This article is originally published on Democrat & Chronicle, a USA Today network
I’ve been trying a new way to get things done: the not-to-do list.
Here’s my logic: It’s all about focus. The things we decide not to do will save time and energy for the things we care about.
The ability to simplify means to eliminate the unnecessary so that the necessary may speak.
Here are a few items on my not-to-do list:
Don’t answer calls from unrecognized phone numbers
Most likely, they’re from spammers. If it’s important phone calls they’ll leave a message.
Personally, I respect people who ignore ringing phones during a conversation and never break eye contact or lose concentration.
These days, most people have become Pavlov's dog. When their phone rings, they reach for it instantly without thinking.
Don’t answer phone calls or attend meetings with no clear agenda
They’re time vampires.
A guy I worked with used to call me about EVERYTHING, those phone calls became constant interruptions. As a result, I was having trouble getting things done. Every “5-minute” phone call he promised turned into an-hour long conversation, in an unpleasant way.
It had to stop.
So I politely told him that I’d appreciate scheduled phone calls. He ignored me. Random phone calls were still pouring in.
So I started letting his phone calls go straight into my voicemail, then email him afterwards:
I just noticed that I missed your phone call. Would you mind telling me what you wanted to talk about? I will respond at my earliest convenience.
I will call you back at XXX (time) or XXX (time). Please pick a time that works for you via Google Calendar. I have about 15 minutes.
Nine times out of ten he called me for random things and never had a clear agenda. Suddenly my emails had “trained” him to think twice before calling me and to respect my schedule. It worked well.
Same method with meetings.
Even if instantly responding is a big part of your job, you can still log out of your IM (instant messaging) customer for a short period of time and get important work done. Then log back in.
Sometimes, your boss (if you have one) may not appreciate you not responding right away and may say things like “it’s bad customer service” or “that’s not how we do things here”, this may be happening even if constant interruptions in actuality make you less productive and result in worse service to your customers.
Here’s what you can do: don’t try to convince your boss right away. Instead, start with baby steps. Say, try not responding instantly a half hour per day (depending on your situation) for a few weeks, and show your boss the positive results. Once you have the “proof of concept”, you can leverage it into bigger steps.
Bonus Point: Put people who don’t respect your time on a VERY short leash.
People will show you who they are – believe them the first time.

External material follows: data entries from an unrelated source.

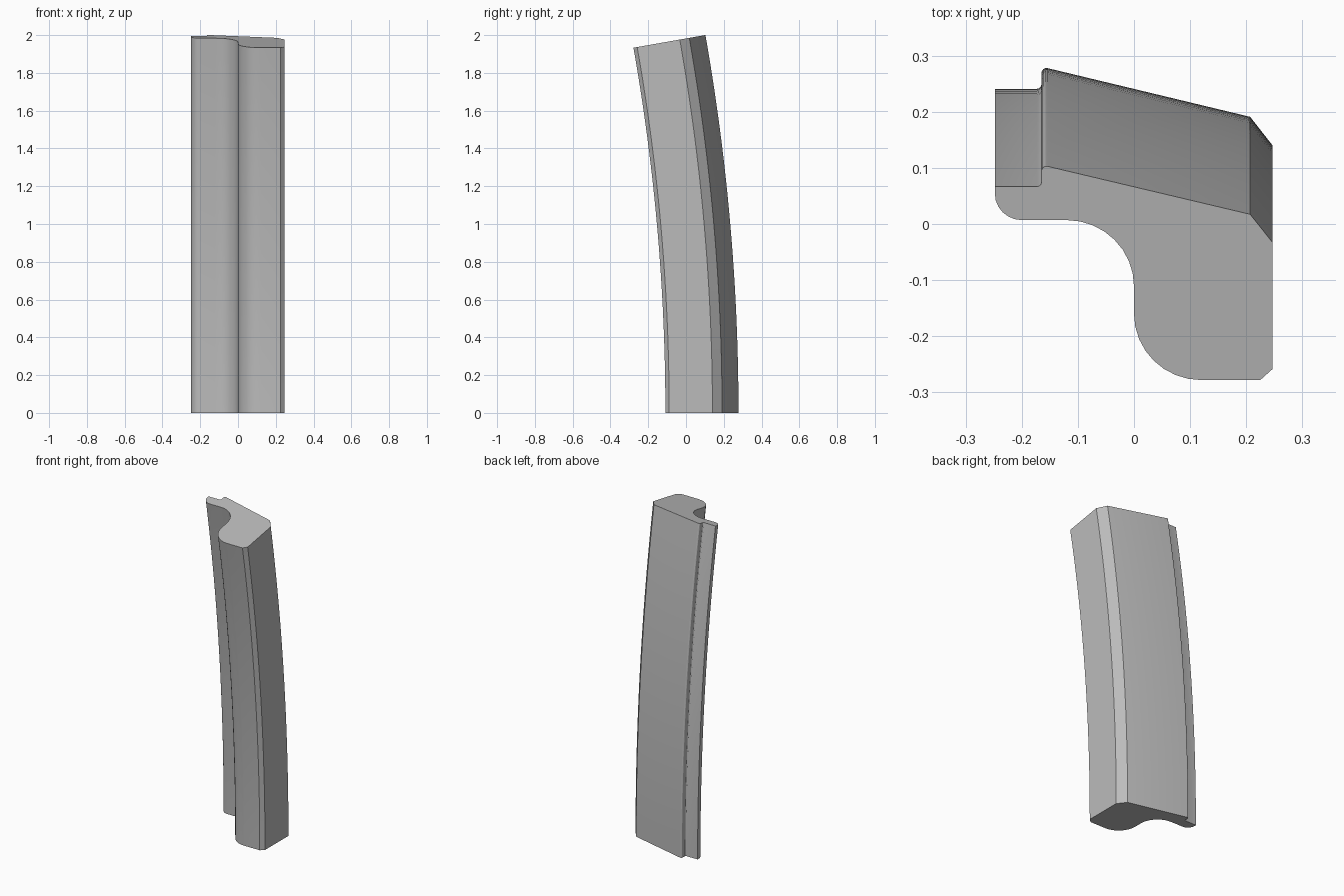
import bpy, bmesh
from math import cos, sin, radians
from mathutils import Vector

if "Cube" in bpy.data.objects:
    bpy.data.objects.remove(bpy.data.objects["Cube"])

BEND_RADIUS = 11.52
BEND_ANGLE = radians(10)
BACK = 0.278


def arc(cx, cy, r, start, end, steps=8):
    """Points along a circular arc, angles in degrees."""
    angles = [radians(start + (end - start) * i / steps) for i in range(steps + 1)]
    return [(cx + r * cos(a), cy + r * sin(a)) for a in angles]


# Cross-section at the foot: thin flange, S-curved face, thick chamfered body
profile = [(-0.248, 0.241)]
profile += arc(-0.2, 0.2285, 0.048, 180, 270, 6)      # rounded flange edge
profile += arc(-0.12, 0.0605, 0.12, 90, 0)            # concave cove
profile += arc(0.12, 0.011, 0.12, 180, 270)           # convex nose
profile += [(0.225, -0.109), (0.247, -0.089),         # front chamfer
            (0.247, 0.14), (0.207, 0.191)]            # back chamfer
profile += arc(-0.156, 0.269, 0.009, 75, 180, 4)      # rounded step
profile += arc(-0.173, 0.249, 0.008, 0, -90, 3)       # step fillet

# Sweep the section along a shallow arc that leans forward
bm = bmesh.new()
verts = [bm.verts.new((x, y, 0)) for x, y in profile]
edges = [bm.edges.new((a, b)) for a, b in zip(verts, verts[1:] + verts[:1])]
bmesh.ops.spin(bm, geom=verts + edges, cent=Vector((0, BACK - BEND_RADIUS, 0)),
               axis=Vector((1, 0, 0)), angle=BEND_ANGLE, steps=24)

# Close both ends
bmesh.ops.holes_fill(bm, edges=[e for e in bm.edges if e.is_boundary], sides=0)
bmesh.ops.recalc_face_normals(bm, faces=bm.faces[:])

mesh = bpy.data.meshes.new("curved_moulding")
bm.to_mesh(mesh)
bm.free()
moulding = bpy.data.objects.new("curved_moulding", mesh)
bpy.context.collection.objects.link(moulding)

# Plain grey finish
grey = bpy.data.materials.new("plain_grey")
grey.use_nodes = True
colour = (0.5, 0.5, 0.5, 1)
grey.diffuse_color = colour
grey.node_tree.nodes["Principled BSDF"].inputs["Base Color"].default_value = colour
mesh.materials.append(grey)

# Smooth the curves, keep the chamfers crisp
bpy.ops.object.select_all(action='DESELECT')
moulding.select_set(True)
bpy.context.view_layer.objects.active = moulding
bpy.ops.object.shade_smooth_by_angle(angle=radians(25))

Don’t take your cellphone everywhere you go
It terrifies me when I see a group of friends having dinner together turning into a group of friends checking their phones together. No conversation whatsoever. If I want “virtual” friendship, I’d spend all day on Facebook. When I hang out with someone, I expect real human interactions. This is why I stopped taking my phone everywhere I go.

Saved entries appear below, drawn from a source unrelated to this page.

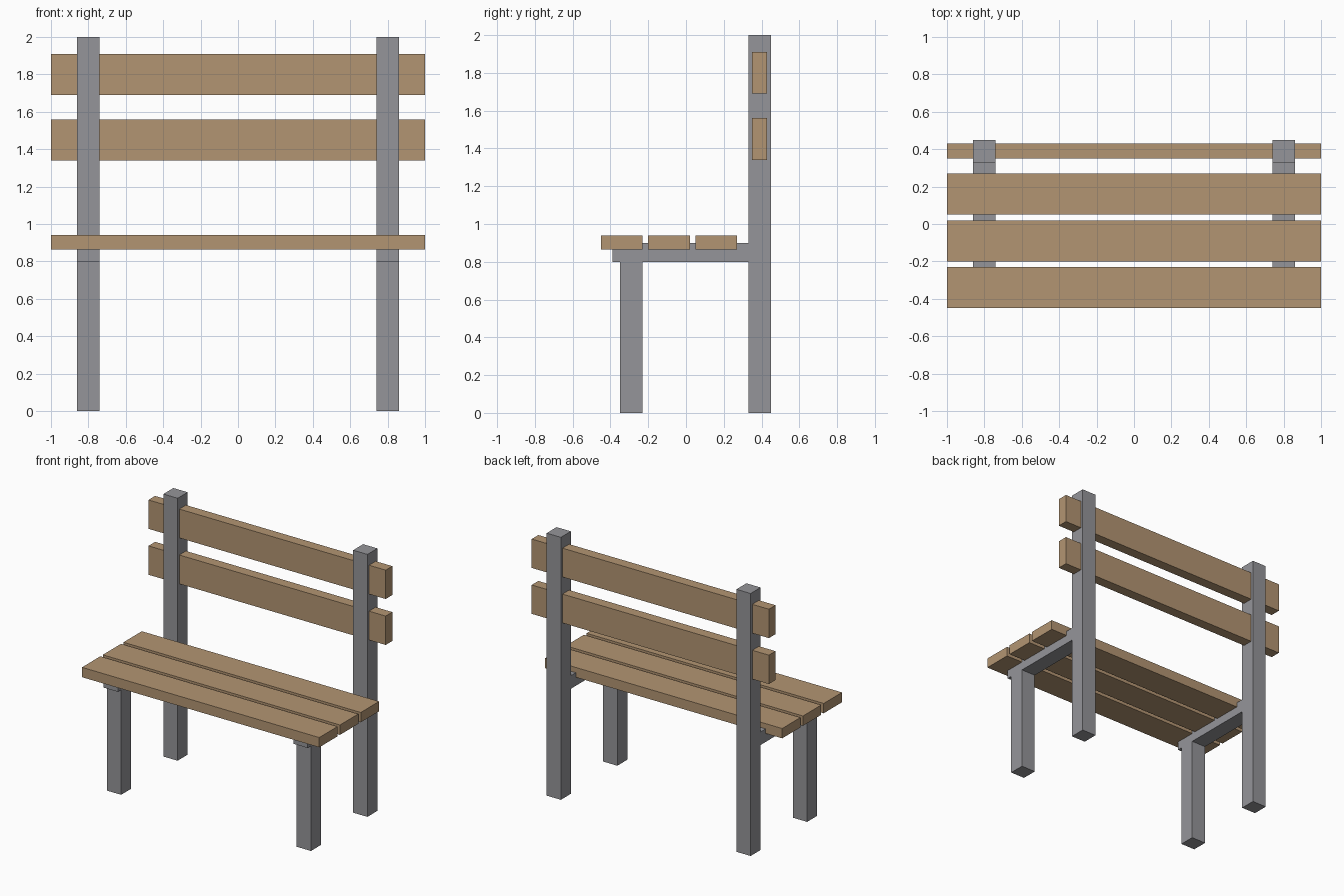
import bpy

if "Cube" in bpy.data.objects:
    bpy.data.objects.remove(bpy.data.objects["Cube"])

wood = bpy.data.materials.new("wood")
wood.diffuse_color = (0.45, 0.30, 0.17, 1)
wood.use_nodes = True
wood.node_tree.nodes["Principled BSDF"].inputs["Base Color"].default_value = wood.diffuse_color
iron = bpy.data.materials.new("dark_metal")
iron.diffuse_color = (0.30, 0.30, 0.32, 1)
iron.use_nodes = True
iron.node_tree.nodes["Principled BSDF"].inputs["Base Color"].default_value = iron.diffuse_color


def box(name, x, y, z, material):
    """Axis-aligned box from (min, max) ranges."""
    ranges = (x, y, z)
    bpy.ops.mesh.primitive_cube_add(size=1, location=[(a + b) / 2 for a, b in ranges])
    obj = bpy.context.object
    obj.name = name
    obj.scale = [b - a for a, b in ranges]
    bpy.ops.object.transform_apply(location=False, rotation=False, scale=True)
    obj.data.materials.append(material)
    return obj


# Side frames: tall back post, short front leg and seat rail on each side
for side, cx in (("left", -0.8), ("right", 0.8)):
    x = (cx - 0.06, cx + 0.06)
    box(f"back_post_{side}", x, (0.33, 0.45), (0, 2), iron)
    box(f"front_leg_{side}", x, (-0.35, -0.23), (0, 0.8), iron)
    box(f"seat_rail_{side}", x, (-0.39, 0.33), (0.8, 0.9), iron)

# Seat slats, let slightly into the rails
for i in range(3):
    y = -0.45 + 0.25 * i
    box(f"seat_slat_{i + 1}", (-1, 1), (y, y + 0.22), (0.865, 0.94), wood)

# Backrest slats, passing through the posts
for i in range(2):
    z = 1.34 + 0.35 * i
    box(f"back_slat_{i + 1}", (-1, 1), (0.35, 0.43), (z, z + 0.22), wood)
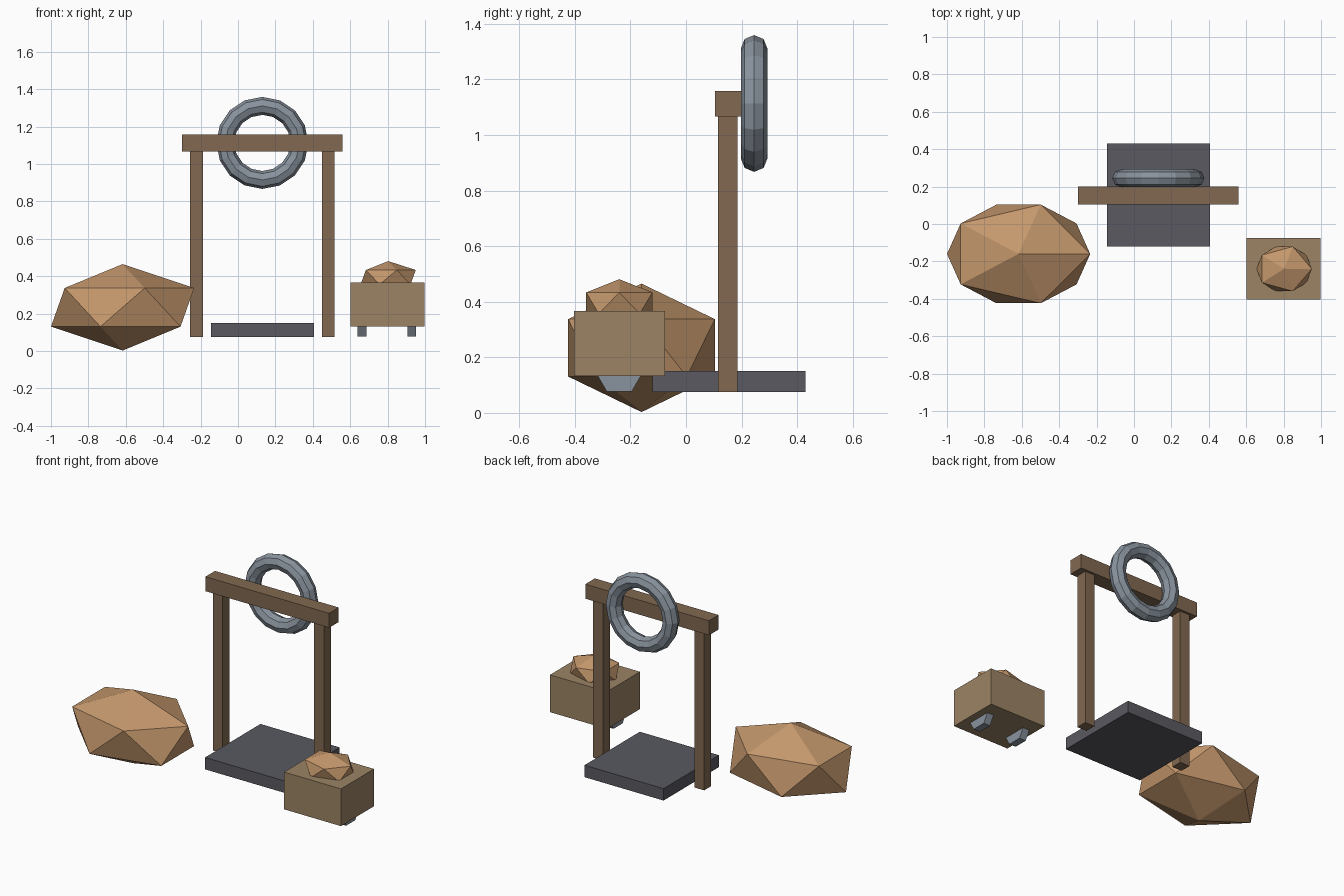
import bpy, math

if "Cube" in bpy.data.objects:
    bpy.data.objects.remove(bpy.data.objects["Cube"])


def material(name, rgb):
    m = bpy.data.materials.new(name)
    m.diffuse_color = (*rgb, 1)
    m.use_nodes = True
    m.node_tree.nodes["Principled BSDF"].inputs["Base Color"].default_value = m.diffuse_color
    return m


leather = material("tan", (0.55, 0.31, 0.15))
crate_wood = material("light_wood", (0.33, 0.23, 0.13))
post_wood = material("dark_wood", (0.22, 0.14, 0.08))
slate = material("slate", (0.10, 0.10, 0.12))
steel = material("steel", (0.25, 0.29, 0.34))


def finish(name, mat):
    ob = bpy.context.object
    ob.name = name
    ob.data.materials.append(mat)
    bpy.ops.object.transform_apply(location=False, rotation=True, scale=True)
    return ob


def box(name, lo, hi, mat):
    bpy.ops.mesh.primitive_cube_add(
        size=1, location=[(a + b) / 2 for a, b in zip(lo, hi)])
    bpy.context.object.scale = [b - a for a, b in zip(lo, hi)]
    return finish(name, mat)


def lump(name, centre, radii, mat):
    bpy.ops.mesh.primitive_ico_sphere_add(subdivisions=1, radius=1, location=centre)
    bpy.context.object.scale = radii
    return finish(name, mat)


# Large faceted boulder on the left
lump("boulder", (-0.617, -0.16, 0.234), (0.428, 0.31, 0.231), leather)

# Gate: base slab, two posts, cross beam
box("base_slab", (-0.145, -0.12, 0.075), (0.405, 0.43, 0.15), slate)
for side, x in (("left", -0.222), ("right", 0.483)):
    box(side + "_post", (x - 0.034, 0.115, 0.075), (x + 0.034, 0.185, 1.067), post_wood)
box("cross_beam", (-0.30, 0.105, 1.067), (0.56, 0.20, 1.158), post_wood)

# Ring hung behind the beam
bpy.ops.mesh.primitive_torus_add(
    major_segments=16, minor_segments=8, major_radius=0.198, minor_radius=0.048,
    location=(0.13, 0.245, 1.113), rotation=(math.pi / 2, 0, 0))
finish("ring", steel)

# Cart: crate with a lump on top and two six-sided rollers beneath
box("crate", (0.602, -0.403, 0.132), (0.998, -0.075, 0.366), crate_wood)
lump("crate_load", (0.803, -0.24, 0.395), (0.165, 0.14, 0.086), leather)
for side, x in (("left", 0.663), ("right", 0.928)):
    bpy.ops.mesh.primitive_cylinder_add(
        vertices=6, radius=0.09, depth=0.046,
        location=(x, -0.24, 0.155), rotation=(0, math.pi / 2, 0))
    finish(side + "_roller", steel)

Be social, but don’t waste time on 10 different “social networks”.
My thoughts: One way to focus on the things we want to do is to remove all other distractions.
Life moves pretty fast. If you don’t stop and look around once in awhile, you could miss it.
If you were to make a not-to-do list, what would be on that list?
If you’re trying this not-to-do list method, how many hours has it saved you every week?
Share your comments, thoughts or results with me. You can email me at firstname.lastname@example.org with subject line “My Not-To-Do List”, I read (not necessarily reply) to every message I receive.
P.S. If your Inbox is overloading with emails, I shared a system to deal with it once for all. You can find it here. (Or Google “How to deal with email overload Siwei Dodge”)